• [Problem to work on] Only the lines from the start of the entries through the line with "grey.diffuse_color = (0.45, 0.45, 0.45, 1)" should be returned, each exactly as it stands, and no pictures.

==================================================

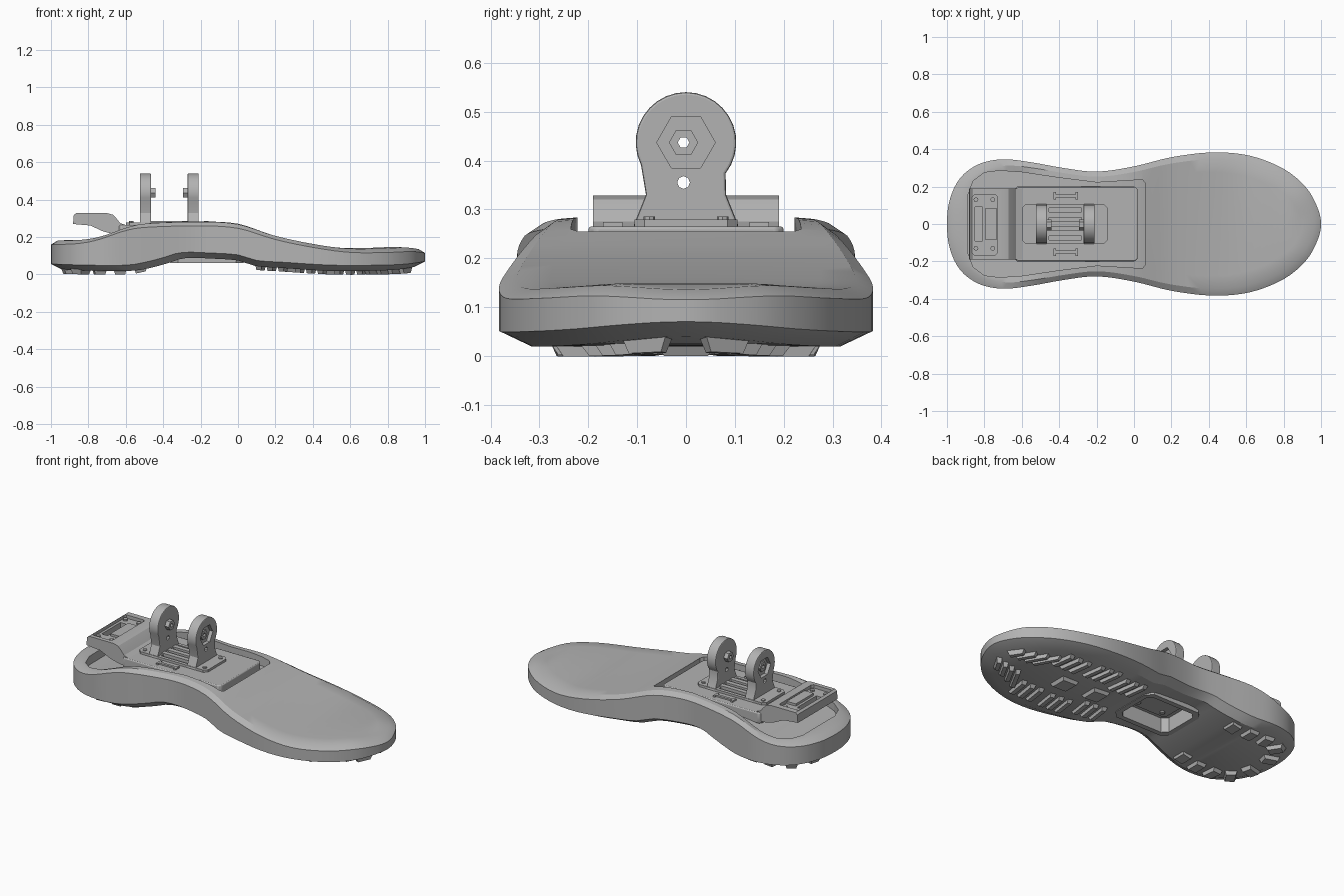
import bpy, bmesh, math
from mathutils import Vector

if "Cube" in bpy.data.objects:
    bpy.data.objects.remove(bpy.data.objects["Cube"])

grey = bpy.data.materials.new("plain_grey")
grey.use_nodes = True
grey.diffuse_color = (0.45, 0.45, 0.45, 1)
grey.node_tree.nodes["Principled BSDF"].inputs["Base Color"].default_value = grey.diffuse_color


def finish(name, bm, smooth=True):
    bmesh.ops.recalc_face_normals(bm, faces=bm.faces)
    mesh = bpy.data.meshes.new(name)
    bm.to_mesh(mesh)
    bm.free()
    mesh.materials.append(grey)
    ob = bpy.data.objects.new(name, mesh)
    bpy.context.collection.objects.link(ob)
    if smooth:
        shade(ob)
    return ob


def select(ob):
    bpy.ops.object.select_all(action='DESELECT')
    ob.select_set(True)
    bpy.context.view_layer.objects.active = ob


def shade(ob):
    select(ob)
    bpy.ops.object.shade_smooth_by_angle(angle=math.radians(28))


def cut(ob, *cutters):
    for c in cutters:
        select(ob)
        m = ob.modifiers.new("cut", 'BOOLEAN')
        m.operation, m.solver, m.object = 'DIFFERENCE', 'EXACT', c
        bpy.ops.object.modifier_apply(modifier=m.name)
        bpy.data.objects.remove(c)
    shade(ob)


def bevel(ob, width):
    select(ob)
    m = ob.modifiers.new("bevel", 'BEVEL')
    m.width, m.segments, m.angle_limit = width, 2, math.radians(40)
    bpy.ops.object.modifier_apply(modifier=m.name)


def prism(name, pts, axis, a, b):
    """Extrude a 2D profile along one axis from a to b."""
    place = {'x': lambda p, t: (t, *p), 'y': lambda p, t: (p[0], t, p[1]), 'z': lambda p, t: (*p, t)}[axis]
    bm = bmesh.new()
    lo, hi = [[bm.verts.new(place(p, t)) for p in pts] for t in (a, b)]
    n = len(pts)
    bm.faces.new(lo)
    bm.faces.new(hi)
    for i in range(n):
        bm.faces.new((lo[i], lo[(i + 1) % n], hi[(i + 1) % n], hi[i]))
    return finish(name, bm)


def box(name, x0, x1, y0, y1, z0, z1, corner=0):
    pts = [(x0, y0), (x1, y0), (x1, y1), (x0, y1)]
    if corner:
        c = corner
        pts = [(x0 + c, y0), (x1 - c, y0), (x1, y0 + c), (x1, y1 - c),
               (x1 - c, y1), (x0 + c, y1), (x0, y1 - c), (x0, y0 + c)]
    return prism(name, pts, 'z', z0, z1)


def circle(cx, cy, r, n, start=0.0, end=math.tau):
    return [(cx + r * math.cos(start + (end - start) * i / n),
             cy + r * math.sin(start + (end - start) * i / n)) for i in range(n)]


def spline(pts, steps, first, last):
    """Smooth curve through the points."""
    p = [Vector(q) for q in [first, *pts, last]]
    out = []
    for a, b, c, d in zip(p, p[1:], p[2:], p[3:]):
        for s in range(steps):
            t = s / steps
            out.append(0.5 * (2 * b + (c - a) * t + (2 * a - 5 * b + 4 * c - d) * t * t
                              + (3 * b - a - 3 * c + d) * t ** 3))
    return out + [p[-2]]


def height(pts):
    """Height along the length as a smooth function."""
    curve = spline(pts, 5, pts[0], pts[-1])

    def f(x):
        if x <= curve[0].x:
            return curve[0].y
        for a, b in zip(curve, curve[1:]):
            if x <= b.x:
                return a.y + (b.y - a.y) * (x - a.x) / (b.x - a.x)
        return curve[-1].y
    return f


def loft(name, half, layers):
    """Stack mirrored outlines; each layer is an inset and a height function."""
    loop = [tuple(p) for p in half] + [(p[0], -p[1]) for p in half[-2:0:-1]]
    m = len(loop)
    bm = bmesh.new()
    rings = [[bm.verts.new((x * (1 - d), y * (1 - d / 0.36), z(x))) for x, y in loop] for d, z in layers]
    for a, b in zip(rings, rings[1:]):
        for i in range(m):
            j = (i + 1) % m
            bm.faces.new((a[i], a[j], b[j], b[i]))
    for ring in (rings[0], rings[-1]):
        for i in range(len(half) - 1):
            quad = [ring[k % m] for k in (i, i + 1, m - i - 1, m - i)]
            bm.faces.new(list(dict.fromkeys(quad)))
    return finish(name, bm)


# Sole body with upper pocket and arch pocket
top = height([(-1, .185), (-.86, .19), (-.75, .21), (-.6, .26), (-.48, .278), (-.2, .285), (0, .272),
              (.2, .212), (.4, .17), (.6, .143), (.8, .143), (.93, .148), (1, .14)])
bottom = height([(-1, .026), (-.8, .02), (-.6, .02), (-.5, .035), (-.4, .06), (-.3, .088), (-.15, .085),
                 (0, .075), (.1, .045), (.25, .035), (.5, .02), (.75, .02), (.9, .026), (1, .04)])
outline = spline([(-1, 0), (-.985, .13), (-.93, .245), (-.83, .32), (-.7, .346), (-.55, .33), (-.38, .3),
                  (-.2, .28), (0, .308), (.2, .357), (.42, .383), (.62, .365), (.8, .295), (.92, .195),
                  (.98, .09), (1, 0)], 4, (-.985, -.13), (.98, -.09))
sole = loft("sole", outline, [(.06, bottom), (0, lambda x: bottom(x) + .03),
                              (0, lambda x: top(x) - .025), (.035, lambda x: top(x) - .004), (.1, top)])
pocket_half = [(-.89, 0), (-.89, .15), (-.86, .23), (-.8, .275), (-.72, .285), (-.6, .277), (-.4, .247),
               (-.2, .222), (0, .234), (.045, .236), (.06, .22), (.06, 0)]
pocket = loft("pocket_cutter", pocket_half, [(0, lambda x: top(x) - .055), (0, lambda x: .6)])
arch = box("arch_cutter", -.33, .0, -.13, .13, -.1, .15, .03)
cut(sole, pocket, arch)
box("arch_plate", -.3, -.03, -.1, .1, .14, .155, .02)
for sx in (-.25, -.08):
    for sy in (-.06, .06):
        prism("arch_screw", circle(sx, sy, .014, 8), 'z', .13, .145)
rim = box("arch_rim", -.36, .03, -.16, .16, .062, .095, .04)
cut(rim, box("rim_cutter", -.33, .0, -.13, .13, 0, .2, .03))


# Treads that follow the underside
def tread(x, y, lx, ly, angle=0):
    bm = bmesh.new()
    rings = []
    for scale, drop in ((.75, .02), (1, -.01)):
        ring = []
        for sx, sy in ((-1, -1), (1, -1), (1, 1), (-1, 1)):
            dx, dy = sx * lx / 2 * scale, sy * ly / 2 * scale
            px = x + dx * math.cos(angle) - dy * math.sin(angle)
            py = y + dx * math.sin(angle) + dy * math.cos(angle)
            ring.append(bm.verts.new((px, py, bottom(px) - drop)))
        rings.append(ring)
    lo, hi = rings
    bm.faces.new(lo)
    bm.faces.new(hi)
    for i in range(4):
        j = (i + 1) % 4
        bm.faces.new((lo[i], lo[j], hi[j], hi[i]))
    finish("tread", bm, False)


for side in (-1, 1):
    for gx, gy, ly in ((.18, .16, .16), (.39, .2, .16), (.6, .19, .16)):
        for k in (-1, 0, 1):
            tread(gx + k * .06, side * gy, .035, ly, side * .15)
    for k in range(4):
        tread(.73 + k * .055, side * (.13 - k * .017), .03, .19 - k * .03, side * .5)
    for hx, hy, turn in ((-.52, .21, 0), (-.63, .225, 0), (-.74, .225, -.1), (-.84, .19, .6), (-.89, .08, 1.3)):
        tread(hx, side * hy, .07, .1, side * turn)
for gx in (.27, .49):
    tread(gx, 0, .12, .12)

# Mounting plate and its raised base
plate = box("mounting_plate", -.64, .02, -.2, .2, .2, .265, .015)
bevel(plate, .006)
base = box("bracket_base", -.6, -.14, -.105, .105, .25, .279, .02)
cut(base, box("base_cutter", -.455, -.28, -.085, .085, .268, .4))
for y in (-.05, 0, .05):
    box("base_rail", -.47, -.27, y - .014, y + .014, .26, .286)
for x in (-.57, -.17):
    for y in (-.075, .075):
        prism("base_screw", circle(x, y, .012, 8), 'z', .27, .285)
for side in (-1, 1):
    y = side * .15
    box("clip_bar", -.43, -.3, y - .008, y + .008, .26, .274)
    for x in (-.43, -.312):
        box("clip_end", x, x + .012, y - .02, y + .02, .26, .274)

# Heel block
heel = prism("heel_block", [(-.882, .27), (-.878, .318), (-.865, .328), (-.7, .328), (-.67, .32), (-.65, .3),
                            (-.63, .275), (-.6, .265), (-.6, .21), (-.66, .215), (-.72, .23), (-.79, .262)],
             'y', -.19, .19)
cut(heel, box("recess_cutter", -.865, -.73, -.165, .155, .308, .5, .01),
    box("slot_cutter", -.85, -.81, -.09, .09, .1, .5))
box("heel_insert", -.795, -.735, -.085, .085, .3, .322)
for x in (-.845, -.755):
    for y in (-.13, .13):
        prism("heel_screw", circle(x, y, .013, 8), 'z', .3, .318)

# Upright brackets with bolt seats
lobe = circle(0, .437, .103, 22, math.radians(-38), math.radians(218))
profile = [(-.082, .33), (-.108, .265), (.108, .265), (.082, .33)] + lobe
for inner, outer in ((-.465, -.525), (-.27, -.21)):
    out = 1 if outer > inner else -1
    bracket = prism("upright_bracket", profile, 'x', inner, outer)
    bevel(bracket, .005)
    prism_end = outer + out * .05
    cut(bracket, prism("seat_cutter", circle(0, .437, .06, 6), 'x', outer - out * .022, prism_end),
        prism("slot_cutter", circle(-.005, .355, .013, 8), 'x', inner - out * .05, prism_end),
        prism("bore_cutter", circle(-.005, .437, .018, 8), 'x', inner - out * .05, prism_end))
    boss = prism("bolt_boss", circle(-.005, .437, .03, 6), 'x', inner - out * .025, outer - out * .012)
    cut(boss, prism("boss_cutter", circle(-.005, .437, .012, 6), 'x', inner - out * .1, prism_end))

==================================================

• [Your response]
import bpy, bmesh, math
from mathutils import Vector

if "Cube" in bpy.data.objects:
    bpy.data.objects.remove(bpy.data.objects["Cube"])

grey = bpy.data.materials.new("plain_grey")
grey.use_nodes = True
grey.diffuse_color = (0.45, 0.45, 0.45, 1)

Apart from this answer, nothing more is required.